In the last few months I noticed that flexible packaging and plastics in general are getting some serious backlash. With large retail chains trying to renounce plastics in their processes and with movements such as plastic-free lifestyle, I see that some myths and stereotypes are forming around plastics, which I would like to address.
When companies promote renouncing packaging, they are always talking about excessive packaging. If product is overpackaged, then removing excessive plastic makes sense and is widely recommended. However, most of the products are optimally packaged or even underpackaged. In such cases removing packaging only makes the problem worse – it shortens the shelf life of the product. If the product is underpackaged, then adding higher quality packaging will make a smaller environmental impact. Optimum pack design should be the ultimate objective.

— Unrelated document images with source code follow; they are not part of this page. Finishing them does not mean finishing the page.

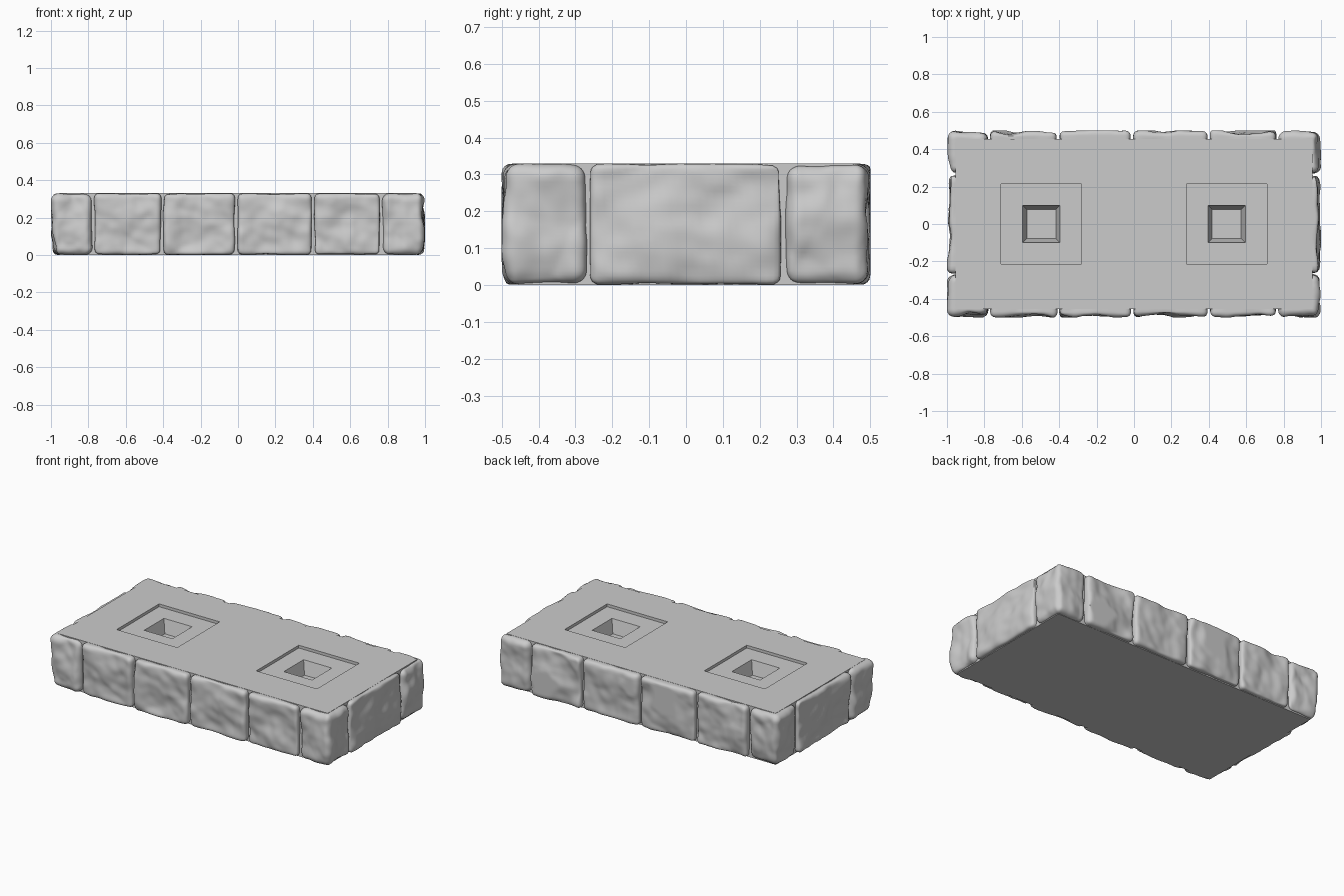
import bpy, bmesh, random
from mathutils import Vector, noise

random.seed(7)
if "Cube" in bpy.data.objects:
    bpy.data.objects.remove(bpy.data.objects["Cube"], do_unlink=True)

TOP = 0.33

stone = bpy.data.materials.new("stone_grey")
stone.use_nodes = True
stone.diffuse_color = (0.6, 0.6, 0.6, 1)
stone.node_tree.nodes["Principled BSDF"].inputs["Base Color"].default_value = (0.6, 0.6, 0.6, 1)


def add_object(name, bm, smooth):
    bmesh.ops.recalc_face_normals(bm, faces=bm.faces[:])
    mesh = bpy.data.meshes.new(name)
    bm.to_mesh(mesh)
    bm.free()
    mesh.materials.append(stone)
    obj = bpy.data.objects.new(name, mesh)
    bpy.context.collection.objects.link(obj)
    if smooth:
        bpy.ops.object.select_all(action="DESELECT")
        obj.select_set(True)
        bpy.context.view_layer.objects.active = obj
        bpy.ops.object.shade_smooth_by_angle(angle=0.7)
    return obj


def sink(bm, face, scale, depth):
    """Extrude a face, scale it about its centre and lower it."""
    new = bmesh.ops.extrude_discrete_faces(bm, faces=[face])["faces"][0]
    centre = new.calc_center_median()
    for v in new.verts:
        v.co = centre + (v.co - centre) * scale
        v.co.z -= depth
    return new


# Flat core slab with two stepped sockets in its top
bm = bmesh.new()
bmesh.ops.create_cube(bm, size=1)
for v in bm.verts:
    v.co = Vector((v.co.x * 1.91, v.co.y * 0.91, (v.co.z + 0.5) * TOP))
cuts = [((x, 0, 0), (1, 0, 0)) for x in (-0.71, -0.28, 0.28, 0.71)]
cuts += [((0, y, 0), (0, 1, 0)) for y in (-0.215, 0.215)]
for point, normal in cuts:
    bmesh.ops.bisect_plane(bm, geom=bm.verts[:] + bm.edges[:] + bm.faces[:],
                           plane_co=point, plane_no=normal)
for x in (-0.495, 0.495):
    spot = Vector((x, 0, TOP))
    face = min(bm.faces, key=lambda f: (f.calc_center_median() - spot).length)
    face = sink(bm, face, 1, 0.018)       # shallow square recess
    face = sink(bm, face, 0.2 / 0.43, 0)  # rim of the socket
    sink(bm, face, 0.78, 0.085)           # tapered socket
add_object("core_slab", bm, False)


def hewn_block(name, x0, x1, y0, y1, radius):
    """Rounded stone block with rough, chipped outer faces."""
    size = Vector((x1 - x0, y1 - y0, TOP))
    centre = Vector(((x0 + x1) / 2, (y0 + y1) / 2, TOP / 2))
    inner = size / 2 - Vector((radius, radius, radius))
    seed = Vector([random.uniform(-50, 50) for _ in range(3)])
    bm = bmesh.new()
    bmesh.ops.create_cube(bm, size=1)
    bmesh.ops.subdivide_edges(bm, edges=bm.edges[:], cuts=25, use_grid_fill=True)
    for v in bm.verts:
        p = Vector([a * b for a, b in zip(v.co, size)])
        q = Vector([max(-i, min(i, a)) for a, i in zip(p, inner)])
        n = (p - q).normalized()
        p = centre + q + n * radius
        s = p + seed
        chips = noise.voronoi(s * 6)[0][0] ** 2
        rough = (0.022 * noise.noise(s * 6) + 0.007 * noise.noise(s * 17)
                 - 0.016 * chips - 0.002)
        p.x += n.x * rough * (1 if abs(p.x) > 0.93 else 0.3)
        p.y += n.y * rough * (1 if abs(p.y) > 0.43 else 0.3)
        p.z += n.z * min(0, rough) * 0.4
        v.co = (max(-1, min(1, p.x)), max(-0.5, min(0.5, p.y)),
                max(0.001, min(TOP - 0.001, p.z)))
    add_object(name, bm, True)


# Ring of blocks: long rows at front and back, one long block at each end
joints = [-0.995, -0.775, -0.405, -0.01, 0.4, 0.765, 0.995]
GAP = 0.007
for side, sign in (("front", -1), ("back", 1)):
    for i, (a, b) in enumerate(zip(joints, joints[1:])):
        corner = i in (0, len(joints) - 2)
        outer = 0.497 if corner else random.uniform(0.494, 0.502)
        ys = sorted((sign * 0.27, sign * outer))
        kind = "corner_block" if corner else "block"
        hewn_block(f"{side}_{kind}_{i + 1}", a + GAP * (a > -0.99), b - GAP * (b < 0.99),
                   *ys, 0.04 if corner else 0.026)
for side, sign in (("right", -1), ("left", 1)):
    xs = sorted((sign * 0.78, sign * 0.993))
    hewn_block(f"{side}_end_block", *xs, -0.262, 0.258, 0.026)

According to Food and Agriculture Organization of the United Nations, roughly one-third of all food produced is disposed of before it is consumed. This is approximately 1.3 billion tons of food thrown out each year. Therefore, food waste is also a major contributor to global greenhouse gases and is a large contributor of methane gas at landfills. Furthermore, in industrialized countries more than 40% of food losses happen at retail and consumer levels.
Flexible packaging can help reduce food waste by extending shelf life, improving appearance and controlling portions (to prevent overuse and waste). In the graph below, various food products and their shelf lives were examined. If the same products were packaged in modified atmospheric packaging (MAP) or vacuum packaging compared to plain packaging, shelf life extends significantly.
Even though more and more plastic and packaging is used (plastic and packaging material usage grows), overall food waste and carbon impact is lower. Additionally, bioplastics and recyclable mono-polymer materials can be used as packaging for greater sustainability impact. Future developments will expand and improve recycling and recovery renewable technologies, especially in the emerging markets.